● **What you have to do**: Below are entries to reproduce exactly, apart from their pictures.

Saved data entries
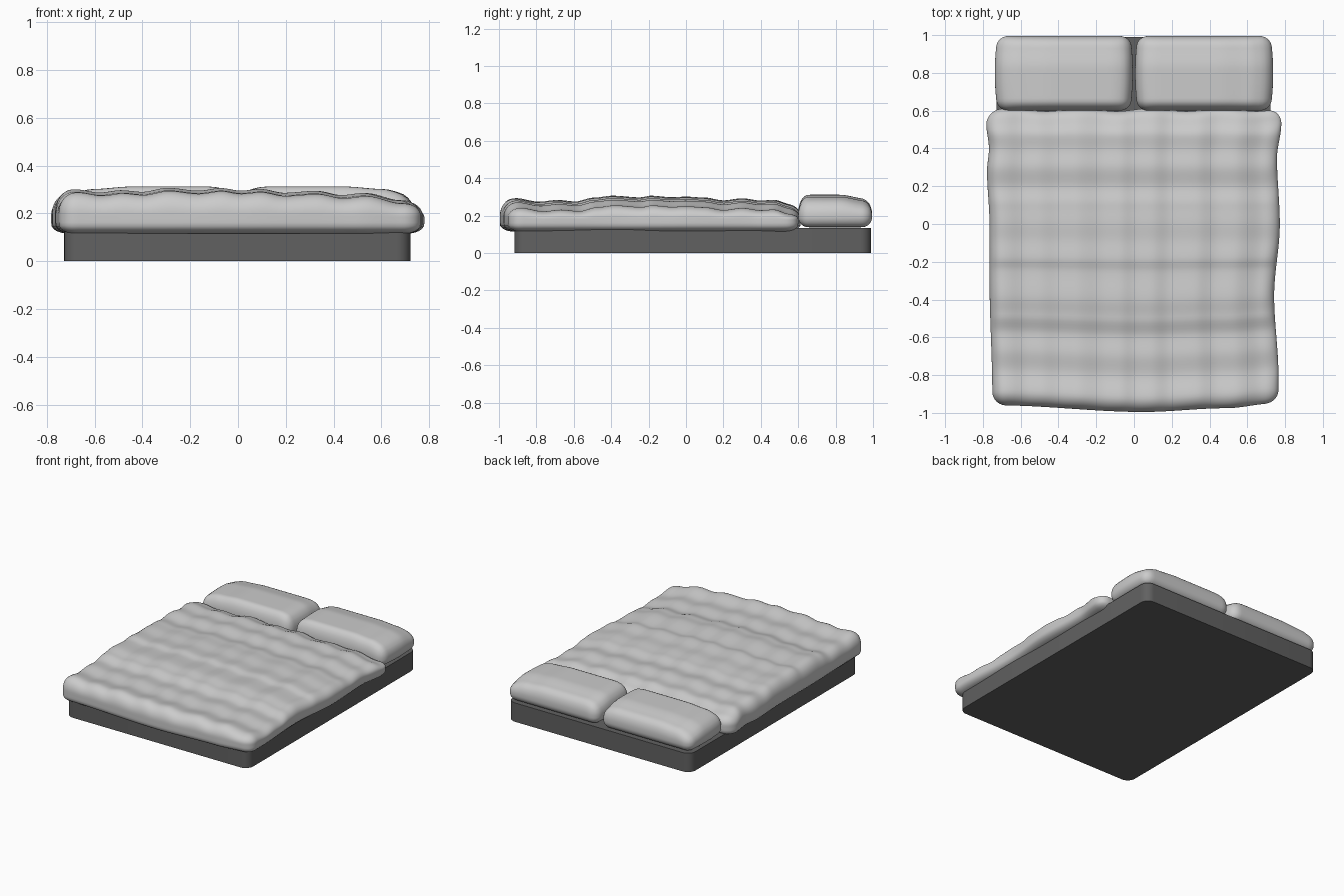
import bpy, bmesh, math
from mathutils import Vector

if "Cube" in bpy.data.objects:
    bpy.data.objects.remove(bpy.data.objects["Cube"])


def curve(pts, t):
    """Smoothly interpolate a list of (t, value) pairs."""
    if t <= pts[0][0]:
        return pts[0][1]
    for (a, va), (b, vb) in zip(pts, pts[1:]):
        if t <= b:
            s = (t - a) / (b - a)
            return va + (vb - va) * s * s * (3 - 2 * s)
    return pts[-1][1]


def finish(bm, name, angle):
    me = bpy.data.meshes.new(name)
    bmesh.ops.recalc_face_normals(bm, faces=bm.faces)
    bm.to_mesh(me)
    bm.free()
    ob = bpy.data.objects.new(name, me)
    bpy.context.collection.objects.link(ob)
    bpy.ops.object.select_all(action='DESELECT')
    ob.select_set(True)
    bpy.context.view_layer.objects.active = ob
    bpy.ops.object.shade_smooth_by_angle(angle=math.radians(angle))
    return ob


def box(lo, hi):
    bm = bmesh.new()
    bmesh.ops.create_cube(bm, size=1)
    lo, hi = Vector(lo), Vector(hi)
    for v in bm.verts:
        v.co = Vector([lo[i] + (v.co[i] + 0.5) * (hi[i] - lo[i]) for i in range(3)])
    return bm


def soft_block(name, lo, hi, r, up, down, counts, deform):
    """Gridded box with elliptical edge rounding, then deformed."""
    bm = box(lo, hi)
    for ax in range(3):
        no = Vector([float(ax == i) for i in range(3)])
        for k in range(1, counts[ax]):
            co = no * (lo[ax] + (hi[ax] - lo[ax]) * k / counts[ax])
            bmesh.ops.bisect_plane(bm, geom=bm.verts[:] + bm.edges[:] + bm.faces[:],
                                   plane_co=co, plane_no=no)
    for v in bm.verts:
        c = Vector((min(max(v.co.x, lo[0] + r), hi[0] - r),
                    min(max(v.co.y, lo[1] + r), hi[1] - r),
                    min(max(v.co.z, lo[2] + down), hi[2] - up)))
        rz = up if v.co.z > c.z else down
        d = Vector(((v.co.x - c.x) / r, (v.co.y - c.y) / r, (v.co.z - c.z) / rz))
        if d.length > 1e-6:
            d.normalize()
        v.co = deform(c + Vector((d.x * r, d.y * r, d.z * rz)))
    return finish(bm, name, 60)


# Mattress base with rounded vertical corners
bm = box((-0.727, -0.918, 0), (0.722, 0.99, 0.135))
corners = [e for e in bm.edges if abs(e.verts[0].co.z - e.verts[1].co.z) > 0.1]
bmesh.ops.bevel(bm, geom=corners, offset=0.06, segments=6, profile=0.5, affect='EDGES')
base = finish(bm, "mattress_base", 35)
mat = bpy.data.materials.new("dark_grey")
mat.diffuse_color = (0.12, 0.12, 0.12, 1)
mat.use_nodes = True
mat.node_tree.nodes["Principled BSDF"].inputs["Base Color"].default_value = mat.diffuse_color
base.data.materials.append(mat)

# Duvet: height waves along y and x, plus wandering edges
HY = [(-0.93, .293), (-0.8, .274), (-0.7, .283), (-0.6, .275), (-0.5, .296), (-0.4, .306),
      (-0.25, .297), (-0.19, .306), (-0.08, .298), (0, .301), (0.1, .296), (0.2, .281),
      (0.3, .292), (0.4, .28), (0.47, .284), (0.55, .262)]
HX = [(-0.69, .29), (-0.59, .277), (-0.5, .287), (-0.41, .28), (-0.3, .297), (-0.17, .285),
      (-0.07, .296), (0.01, .285), (0.1, .292), (0.2, .276), (0.34, .284), (0.45, .266),
      (0.55, .275), (0.7, .245)]
LEFT = [(-0.95, .75), (-0.3, .765), (0, .765), (0.28, .778), (0.4, .768), (0.53, .782)]
RIGHT = [(-0.85, .765), (-0.4, .742), (0, .772), (0.35, .757), (0.53, .78)]
FRONT = [(-0.75, .96), (0.05, .995), (0.5, .975), (0.75, .95)]


def drape(p):
    x, y = p.x, p.y
    p.x *= curve(LEFT if x < 0 else RIGHT, y) / 0.78
    if y < 0:
        p.y *= curve(FRONT, x)
    else:
        p.y += 0.008 * math.sin(x * 17) * max(0, y - 0.45) / 0.15
    if p.z > 0.17:
        top = curve(HY, y) + curve(HX, x) - 0.296
        p.z = 0.17 + (p.z - 0.17) * (top - 0.17) / 0.13
    return p


soft_block("duvet", (-0.78, -1, 0.115), (0.78, 0.605, 0.30), 0.075, 0.095, 0.04,
           (90, 92, 12), drape)


# Pillows: plump block lowered toward the outer end and the back, mirrored
def plump(p):
    x, y = p.x, p.y
    f = max(0, p.z - 0.18) / 0.13
    p.z -= f * (curve([(0.45, 0), (0.6, .01), (0.73, .038)], x)
                + curve([(0.01, .018), (0.12, 0)], x)
                + curve([(0.82, 0), (0.97, .022)], y))
    bulge = 1 - ((y - 0.8) / 0.19) ** 2
    p.x += 0.014 * (bulge - 0.5) * curve([(0.4, 0), (0.7, 1)], x)
    p.x -= 0.012 * (bulge - 0.5) * curve([(0.03, 1), (0.2, 0)], x)
    return p


pillow = soft_block("pillows", (0.012, 0.6, 0.138), (0.73, 0.995, 0.312), 0.055, 0.1, 0.055,
                    (32, 24, 12), plump)
pillow.modifiers.new("mirror", 'MIRROR').use_axis = (True, False, False)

● **Reply to the task**:
import bpy, bmesh, math
from mathutils import Vector

if "Cube" in bpy.data.objects:
    bpy.data.objects.remove(bpy.data.objects["Cube"])


def curve(pts, t):
    """Smoothly interpolate a list of (t, value) pairs."""
    if t <= pts[0][0]:
        return pts[0][1]
    for (a, va), (b, vb) in zip(pts, pts[1:]):
        if t <= b:
            s = (t - a) / (b - a)
            return va + (vb - va) * s * s * (3 - 2 * s)
    return pts[-1][1]


def finish(bm, name, angle):
    me = bpy.data.meshes.new(name)
    bmesh.ops.recalc_face_normals(bm, faces=bm.faces)
    bm.to_mesh(me)
    bm.free()
    ob = bpy.data.objects.new(name, me)
    bpy.context.collection.objects.link(ob)
    bpy.ops.object.select_all(action='DESELECT')
    ob.select_set(True)
    bpy.context.view_layer.objects.active = ob
    bpy.ops.object.shade_smooth_by_angle(angle=math.radians(angle))
    return ob


def box(lo, hi):
    bm = bmesh.new()
    bmesh.ops.create_cube(bm, size=1)
    lo, hi = Vector(lo), Vector(hi)
    for v in bm.verts:
        v.co = Vector([lo[i] + (v.co[i] + 0.5) * (hi[i] - lo[i]) for i in range(3)])
    return bm


def soft_block(name, lo, hi, r, up, down, counts, deform):
    """Gridded box with elliptical edge rounding, then deformed."""
    bm = box(lo, hi)
    for ax in range(3):
        no = Vector([float(ax == i) for i in range(3)])
        for k in range(1, counts[ax]):
            co = no * (lo[ax] + (hi[ax] - lo[ax]) * k / counts[ax])
            bmesh.ops.bisect_plane(bm, geom=bm.verts[:] + bm.edges[:] + bm.faces[:],
                                   plane_co=co, plane_no=no)
    for v in bm.verts:
        c = Vector((min(max(v.co.x, lo[0] + r), hi[0] - r),
                    min(max(v.co.y, lo[1] + r), hi[1] - r),
                    min(max(v.co.z, lo[2] + down), hi[2] - up)))
        rz = up if v.co.z > c.z else down
        d = Vector(((v.co.x - c.x) / r, (v.co.y - c.y) / r, (v.co.z - c.z) / rz))
        if d.length > 1e-6:
            d.normalize()
        v.co = deform(c + Vector((d.x * r, d.y * r, d.z * rz)))
    return finish(bm, name, 60)


# Mattress base with rounded vertical corners
bm = box((-0.727, -0.918, 0), (0.722, 0.99, 0.135))
corners = [e for e in bm.edges if abs(e.verts[0].co.z - e.verts[1].co.z) > 0.1]
bmesh.ops.bevel(bm, geom=corners, offset=0.06, segments=6, profile=0.5, affect='EDGES')
base = finish(bm, "mattress_base", 35)
mat = bpy.data.materials.new("dark_grey")
mat.diffuse_color = (0.12, 0.12, 0.12, 1)
mat.use_nodes = True
mat.node_tree.nodes["Principled BSDF"].inputs["Base Color"].default_value = mat.diffuse_color
base.data.materials.append(mat)

# Duvet: height waves along y and x, plus wandering edges
HY = [(-0.93, .293), (-0.8, .274), (-0.7, .283), (-0.6, .275), (-0.5, .296), (-0.4, .306),
      (-0.25, .297), (-0.19, .306), (-0.08, .298), (0, .301), (0.1, .296), (0.2, .281),
      (0.3, .292), (0.4, .28), (0.47, .284), (0.55, .262)]
HX = [(-0.69, .29), (-0.59, .277), (-0.5, .287), (-0.41, .28), (-0.3, .297), (-0.17, .285),
      (-0.07, .296), (0.01, .285), (0.1, .292), (0.2, .276), (0.34, .284), (0.45, .266),
      (0.55, .275), (0.7, .245)]
LEFT = [(-0.95, .75), (-0.3, .765), (0, .765), (0.28, .778), (0.4, .768), (0.53, .782)]
RIGHT = [(-0.85, .765), (-0.4, .742), (0, .772), (0.35, .757), (0.53, .78)]
FRONT = [(-0.75, .96), (0.05, .995), (0.5, .975), (0.75, .95)]


def drape(p):
    x, y = p.x, p.y
    p.x *= curve(LEFT if x < 0 else RIGHT, y) / 0.78
    if y < 0:
        p.y *= curve(FRONT, x)
    else:
        p.y += 0.008 * math.sin(x * 17) * max(0, y - 0.45) / 0.15
    if p.z > 0.17:
        top = curve(HY, y) + curve(HX, x) - 0.296
        p.z = 0.17 + (p.z - 0.17) * (top - 0.17) / 0.13
    return p


soft_block("duvet", (-0.78, -1, 0.115), (0.78, 0.605, 0.30), 0.075, 0.095, 0.04,
           (90, 92, 12), drape)


# Pillows: plump block lowered toward the outer end and the back, mirrored
def plump(p):
    x, y = p.x, p.y
    f = max(0, p.z - 0.18) / 0.13
    p.z -= f * (curve([(0.45, 0), (0.6, .01), (0.73, .038)], x)
                + curve([(0.01, .018), (0.12, 0)], x)
                + curve([(0.82, 0), (0.97, .022)], y))
    bulge = 1 - ((y - 0.8) / 0.19) ** 2
    p.x += 0.014 * (bulge - 0.5) * curve([(0.4, 0), (0.7, 1)], x)
    p.x -= 0.012 * (bulge - 0.5) * curve([(0.03, 1), (0.2, 0)], x)
    return p


pillow = soft_block("pillows", (0.012, 0.6, 0.138), (0.73, 0.995, 0.312), 0.055, 0.1, 0.055,
                    (32, 24, 12), plump)
pillow.modifiers.new("mirror", 'MIRROR').use_axis = (True, False, False)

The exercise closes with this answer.